Another very useful resolv.conf value is rotate
The default behavior of how DNS outgoing Domain requests are handled is to use only the primary defined DNS, instead if you need to do a load balancing in a round-robin manner add to conf rotate option.

The final /etc/resolv.conf optimized would look like so:


linux# cat /etc/resolv.conf

options ndots:1
options timeout:1
options attempts:1
options rotate

The search opt. placement is also important to be placed in the right location in the file. The correct placement is after the nameservers defined, I have to say in older Linux distributions the correct placement of search option was to be on top of resolv.conf.

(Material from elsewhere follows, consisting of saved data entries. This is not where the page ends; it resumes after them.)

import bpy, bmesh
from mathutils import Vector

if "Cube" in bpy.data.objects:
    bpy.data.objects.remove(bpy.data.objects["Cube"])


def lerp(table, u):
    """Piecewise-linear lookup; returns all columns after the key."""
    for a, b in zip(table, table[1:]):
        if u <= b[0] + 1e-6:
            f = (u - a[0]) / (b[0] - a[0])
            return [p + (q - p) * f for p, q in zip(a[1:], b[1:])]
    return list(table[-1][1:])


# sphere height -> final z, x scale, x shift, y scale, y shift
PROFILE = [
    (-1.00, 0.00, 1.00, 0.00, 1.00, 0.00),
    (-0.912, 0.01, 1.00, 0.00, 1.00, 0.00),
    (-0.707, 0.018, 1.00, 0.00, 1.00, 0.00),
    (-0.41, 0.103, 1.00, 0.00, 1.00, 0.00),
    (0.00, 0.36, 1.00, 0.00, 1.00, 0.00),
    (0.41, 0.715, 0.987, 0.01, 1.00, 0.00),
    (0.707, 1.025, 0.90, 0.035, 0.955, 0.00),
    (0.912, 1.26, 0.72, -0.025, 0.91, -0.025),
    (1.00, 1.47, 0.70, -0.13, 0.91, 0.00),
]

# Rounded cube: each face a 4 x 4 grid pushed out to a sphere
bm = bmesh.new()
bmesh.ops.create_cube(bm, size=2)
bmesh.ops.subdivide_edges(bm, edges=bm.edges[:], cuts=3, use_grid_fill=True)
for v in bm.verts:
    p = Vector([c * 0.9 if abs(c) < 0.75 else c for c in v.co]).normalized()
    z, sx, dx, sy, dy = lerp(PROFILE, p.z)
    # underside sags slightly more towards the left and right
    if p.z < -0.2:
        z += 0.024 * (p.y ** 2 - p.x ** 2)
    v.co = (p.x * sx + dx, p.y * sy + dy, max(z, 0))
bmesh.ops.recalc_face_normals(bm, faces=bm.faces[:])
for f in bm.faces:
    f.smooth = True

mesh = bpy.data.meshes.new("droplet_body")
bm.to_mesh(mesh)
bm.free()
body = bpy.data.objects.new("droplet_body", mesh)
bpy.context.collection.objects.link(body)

Note that this configuration is good and fits not only Linux but also is a good DNS lookup optimization speed on other UNIX derivatives such as FreeBSD / NetBSD as well as other Proprietary OS UNIX machines running IBM AIX etc.

On Linux it is also possible to place the options given in one single line like so, below is the config I have on my running Lenovo server:


options timeout:2 attempts:1 rotate


When is /etc/hosts record venerated and when is /etc/resolv.conf DNS defined queried for a defined DNS host?


One important thing to know when dealing with /etc/resolv.conf  is what happens if a Name domain is defined in both /etc/hosts and /etc/resolv.conf.
For example you have a domain record in /etc/hosts to a certain domain
but the DNS nameserver in Google has a record to an IP that is the real IP


# dig @

; <<>> DiG 9.11.5-P4-5.1-Debian <<>> @
; (1 server found)
;; global options: +cmd
;; Got answer:
;; ->>HEADER<<- opcode: QUERY, status: NOERROR, id: 54656
;; flags: qr rd ra; QUERY: 1, ANSWER: 1, AUTHORITY: 0, ADDITIONAL: 1

; EDNS: version: 0, flags:; udp: 512
;                  IN      A

;; ANSWER SECTION:           3599    IN      A

;; Query time: 40 msec
;; WHEN: чт фев 27 18:04:23 EET 2020
;; MSG SIZE  rcvd: 57


  • Which of the 2 different IPs will the applications installed on the server such as Apache / Squid / MySQL / tinyproxy for their DNS resolve operations?


Now it is time to say few words about /etc/nsswitch.conf (The Nameserver switching configuration file). This file defines the DNS resolve file used order in which the Operationg System does IP to domain translation and backwards.

# grep -i hosts: /etc/nsswitch.conf

hosts:          files dns myhostname

As you can see first the local defined in files like /etc/hosts record is venerated when resolving, then it is the externally configured DNS resolver IPs from /etc/resolv.conf.

nsswitch.conf  is used also for defining where the OS will look up for user / passwd (e.g. login credentials) on login, on systems which are having an LDAP authentication via the sssd (system security services daemon) via definitions like:


passwd:     files sss
shadow:     files sss
group:      files sss

E.g. the user login will be first try to read from local /etc/passwd , /etc/shadow , /etc/groups and if no matched record is found then the LDAP service the sssd is queried.